I just watched American Sniper.  To say that I have been affected is an understatement.  I watched an actor portray a man who had a “dream” albeit a small one, but a dream nonetheless.  One thing-an “Outside Force” as my mom calls them-changed him and his dream.  It was a blip on no one’s radar.  One no one saw coming.  He did the honorable thing, the noble thing.  Then another blip on his radar.  A good thing, a lovely thing, a grounding thing.

Then came the time to fight.  For duty.  For country.  For life.  For Freedom and Justice and for fucking Honor.

And in the fight, he got lost.  He got lost inside of himself.  How do you fight your way out when you keep going deeper and deeper and deeper inside?  You watch friends-brothers and sisters lose the battle, and you still keep spiraling downward.

He snaps.

And he sees a small tiny pinhole light.  And he fights.  He fights like hell.  For duty.  For freedom.  For life.  For honor.

And he wins.

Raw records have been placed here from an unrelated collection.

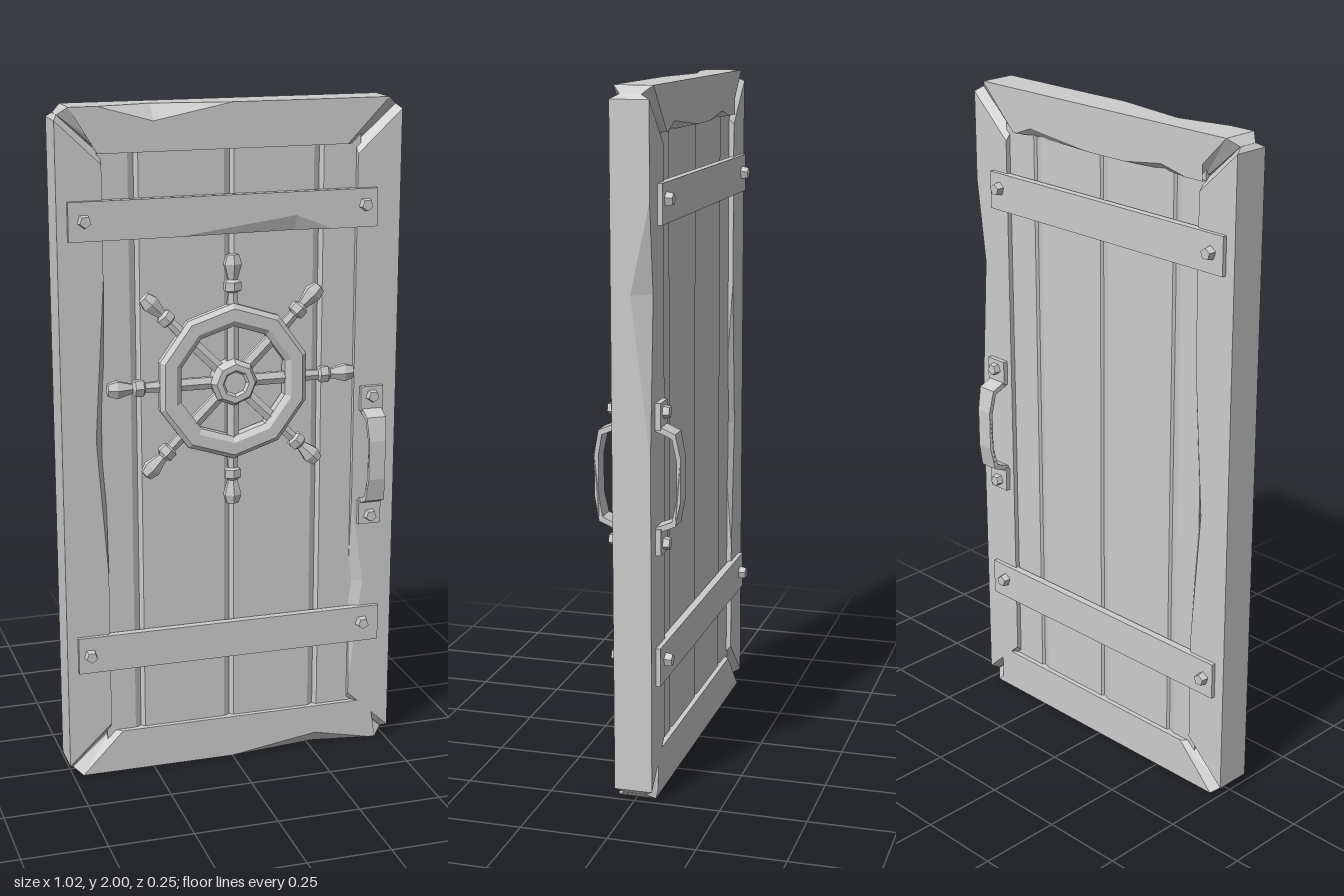
import * as THREE from 'three';

const paint = new THREE.MeshStandardMaterial({ color: 0xcccccc, flatShading: true });
paint.name = 'plain grey';

function part(name, geometry, parent, x = 0, y = 0, z = 0) {
  const mesh = new THREE.Mesh(geometry, paint);
  mesh.name = name;
  mesh.position.set(x, y, z);
  parent.add(mesh);
  return mesh;
}

// Beam along x: outer edge at y = 0, inner edge at y = -w, depth z = -d..d.
// end: where the faces stop (outer, inner) and where the bevelled tip stops.
// chips: [corner, start, middle, end, cut on previous face, cut on next face];
// corners: 0 outer front, 1 inner front, 2 inner back, 3 outer back.
function beam(w, d, end, chips = []) {
  const ring = (u, drop, dz) => {
    const corners = [[-drop, dz], [-w, dz], [-w, -dz], [-drop, -dz]];
    const out = [];
    corners.forEach((c, k) => {
      const slide = (to, cut) => {
        const len = Math.hypot(to[0] - c[0], to[1] - c[1]);
        const t = cut / len;
        const x = typeof u === 'number' ? u : (k === 0 || k === 3 ? u[0] : u[1]);
        return [x, c[0] + (to[0] - c[0]) * t, c[1] + (to[1] - c[1]) * t];
      };
      let a = 0, b = 0;
      if (typeof u === 'number') {
        for (const [corner, s, m, e, ca, cb] of chips) {
          if (corner !== k || u <= s || u >= e) continue;
          const f = u < m ? (u - s) / (m - s) : (e - u) / (e - m);
          a += ca * f;
          b += cb * f;
        }
      }
      out.push(slide(corners[(k + 3) % 4], a), slide(corners[(k + 1) % 4], b));
    });
    return out;
  };
  const { face, tip, drop, tipZ } = end;
  const neg = (p) => p.map((v) => -v);
  const cuts = [...new Set(chips.flatMap((c) => c.slice(1, 4)))].sort((a, b) => a - b);
  const rings = [
    ring(neg(tip), drop, tipZ), ring(neg(face), 0, d),
    ...cuts.map((u) => ring(u, 0, d)),
    ring(face, 0, d), ring(tip, drop, tipZ),
  ];
  const pos = [];
  const tri = (...pts) => pts.forEach((p) => pos.push(...p));
  for (let i = 0; i + 1 < rings.length; i++) {
    for (let j = 0; j < 8; j++) {
      const k = (j + 1) % 8, p = rings[i], q = rings[i + 1];
      tri(p[j], p[k], q[k]);
      tri(p[j], q[k], q[j]);
    }
  }
  const first = rings[0], last = rings[rings.length - 1];
  for (const [j, k] of [[2, 4], [4, 6]]) {
    tri(last[0], last[j], last[k]);
    tri(first[0], first[k], first[j]);
  }
  const g = new THREE.BufferGeometry();
  g.setAttribute('position', new THREE.Float32BufferAttribute(pos, 3));
  g.computeVertexNormals();
  return g;
}

function addFrame(door) {
  const rail = { face: [0.47, 0.345], tip: [0.497, 0.375], drop: 0.022, tipZ: 0.03 };
  const stile = { face: [0.965, 0.84], tip: [0.978, 0.868], drop: 0.012, tipZ: 0.03 };
  part('topRail', beam(0.13, 0.055, rail, [
    [0, -0.39, -0.23, 0, 0.035, 0.045],
    [2, 0.03, 0.27, 0.335, 0.02, 0.025],
    [2, -0.33, -0.24, -0.1, 0.02, 0.02],
  ]), door, 0, 2, 0);
  part('bottomRail', beam(0.13, 0.055, rail, [
    [0, -0.45, -0.27, 0, 0.03, 0.04],
  ]), door).rotation.z = Math.PI;
  part('leftStile', beam(0.133, 0.055, stile, [
    [3, -0.7, -0.45, 0, 0.03, 0.055],
    [1, 0.2, 0.47, 0.8, 0.04, 0.02],
  ]), door, 0.51, 1, 0).rotation.z = -Math.PI / 2;
  part('rightStile', beam(0.13, 0.055, stile, [
    [1, -0.37, 0.05, 0.52, 0.03, 0.03],
    [2, -0.5, -0.1, 0.35, 0.03, 0.03],
  ]), door, -0.51, 1, 0).rotation.z = Math.PI / 2;
}

// Plank panel: one cross-section with shallow grooves, extruded upwards
function addPlanks(door) {
  const seams = [-0.28, 0, 0.27], d = 0.04;
  const s = new THREE.Shape();
  s.moveTo(-0.39, -d);
  for (const x of seams) {
    s.lineTo(x - 0.022, -d);
    s.lineTo(x - 0.003, -d + 0.01);
    s.lineTo(x + 0.008, -d);
  }
  s.lineTo(0.39, -d);
  s.lineTo(0.39, d);
  for (const x of [...seams].reverse()) {
    s.lineTo(x + 0.005, d);
    s.lineTo(x, d - 0.008);
    s.lineTo(x - 0.025, d);
  }
  s.lineTo(-0.39, d);
  const g = new THREE.ExtrudeGeometry(s, { depth: 1.8, bevelEnabled: false });
  g.rotateX(-Math.PI / 2);
  part('planks', g, door, 0, 0.1, 0);
}

function bolt(parent, x, y, z, side) {
  const g = new THREE.CylinderGeometry(0.017, 0.021, 0.024, 5);
  g.rotateX(side * Math.PI / 2);
  part('bolt', g, parent, x, y, z * side);
}

// Cross bars with bolts on both faces
function addBars(door) {
  const bars = [
    { y: 1.742, x0: -0.48, x1: 0.435, bolts: [[-0.435, 1.688], [0.397, 1.696]] },
    { y: 0.449, x0: -0.478, x1: 0.466, bolts: [[-0.443, 0.393], [0.412, 0.4]] },
  ];
  bars.forEach(({ y, x0, x1, bolts }, i) => {
    const h = (x1 - x0) / 2;
    const end = { face: [h, h], tip: [h, h], drop: 0, tipZ: 0.0115 };
    for (const side of [1, -1]) {
      const chips = i === 0 && side === 1 ? [[1, -0.14, 0.21, 0.32, 0.045, 0.015]] : [];
      part('crossBar', beam(0.112, 0.0115, end, chips), door, (x0 + x1) / 2, y, 0.0565 * side);
      for (const [bx, by] of bolts) bolt(door, bx, by, 0.077, side);
    }
  });
}

function lathe(points, sides) {
  return new THREE.LatheGeometry(points.map(([r, y]) => new THREE.Vector2(r, y)), sides);
}

// Ship's wheel on the front
function addWheel(door) {
  const wheel = new THREE.Group();
  wheel.name = 'wheel';
  wheel.position.set(-0.005, 1.2, 0);
  door.add(wheel);
  const rim = lathe([[0.165, 0.05], [0.225, 0.05], [0.232, 0.06], [0.232, 0.08],
    [0.218, 0.091], [0.182, 0.091], [0.165, 0.08], [0.165, 0.05]], 10);
  part('rim', rim.rotateX(Math.PI / 2), wheel);
  const hub = lathe([[0, 0.04], [0.066, 0.04], [0.07, 0.085], [0.058, 0.105],
    [0.04, 0.105], [0.033, 0.096], [0, 0.096]], 8);
  part('hub', hub.rotateX(Math.PI / 2), wheel);
  const spoke = lathe([[0.02, 0.04], [0.02, 0.2], [0.016, 0.262], [0.027, 0.268],
    [0.027, 0.292], [0.016, 0.3], [0.018, 0.308], [0.029, 0.345], [0.02, 0.372], [0, 0.376]], 6);
  spoke.scale(1, 1, 0.7);
  for (let i = 0; i < 8; i++) {
    part('spoke', spoke, wheel, 0, 0, 0.068).rotation.z = i * Math.PI / 4;
  }
}

// Pull handle: bent strap between two bolted plates
function addHandle(door, side) {
  const handle = new THREE.Group();
  handle.name = side > 0 ? 'frontHandle' : 'backHandle';
  handle.position.set(0.43, 0.935, 0);
  if (side < 0) handle.rotation.y = Math.PI;
  door.add(handle);
  const outer = [[0.055, 0.155], [0.075, 0.145], [0.11, 0.13], [0.124, 0.06]];
  const inner = [[0.112, 0.055], [0.1, 0.117], [0.07, 0.13], [0.055, 0.135]];
  const flip = (list) => [...list].reverse().map(([z, y]) => [z, -y]);
  const outline = [...outer, ...flip(outer), ...flip(inner), ...inner];
  const s = new THREE.Shape(outline.map(([z, y]) => new THREE.Vector2(z, y)));
  const strap = new THREE.ExtrudeGeometry(s, { depth: 0.06, bevelEnabled: false });
  strap.translate(0, 0, -0.03);
  strap.rotateY(-Math.PI / 2);
  // Narrow the grip towards its middle
  const p = strap.attributes.position;
  for (let i = 0; i < p.count; i++) {
    if (Math.abs(p.getY(i)) < 0.08) p.setX(i, p.getX(i) * 0.85);
  }
  part('grip', strap, handle);
  for (const end of [1, -1]) {
    part('plate', new THREE.BoxGeometry(0.07, 0.075, 0.016), handle, 0, end * 0.178, 0.062);
    bolt(handle, 0, end * 0.187, 0.076, 1);
  }
}

export function createModel() {
  const door = new THREE.Group();
  door.name = 'door';
  addFrame(door);
  addPlanks(door);
  addBars(door);
  addWheel(door);
  addHandle(door, 1);
  addHandle(door, -1);
  return door;
}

We all know how the story of Chris Kyle’s life ended, how he was taken from his family, his brothers, his Country, His wife and children, the Veterans he was helping to get some semblance of life back.

I want you all to think about what it was like for him if you’ve seen the movie.  I don’t know the perils of war, but I know the perils of MY war in my head.  I can see how I spiral deep into the nothing and admitting there’s nothing wrong, that I’m fine and I don’t need help.  Because there are others that need saving more than me.  Then I’m given a pinhole light and I fight my way back.  And I want to fight so that I can help others get better, get back to life-whatever that may be.

I sat with my hand over my mouth for two hours because of a brave man who got lost and nearly didn’t come back, but fought and he came home.  We need to realize that we can come back from hell, not to be normal, but to live.

This is in no way to say my mental illness is just like what I soldier goes through in a war zone, because I know that it is not.  Not in any way, shape or form.  I can not begin to fathom what our soldiers go through when they are active duty.  I think they need to be thanked and honored more than what they receive.  So to every soldier and veteran, Thank you, for all that you have done.  I am inspired even more to fight and to come home and to live.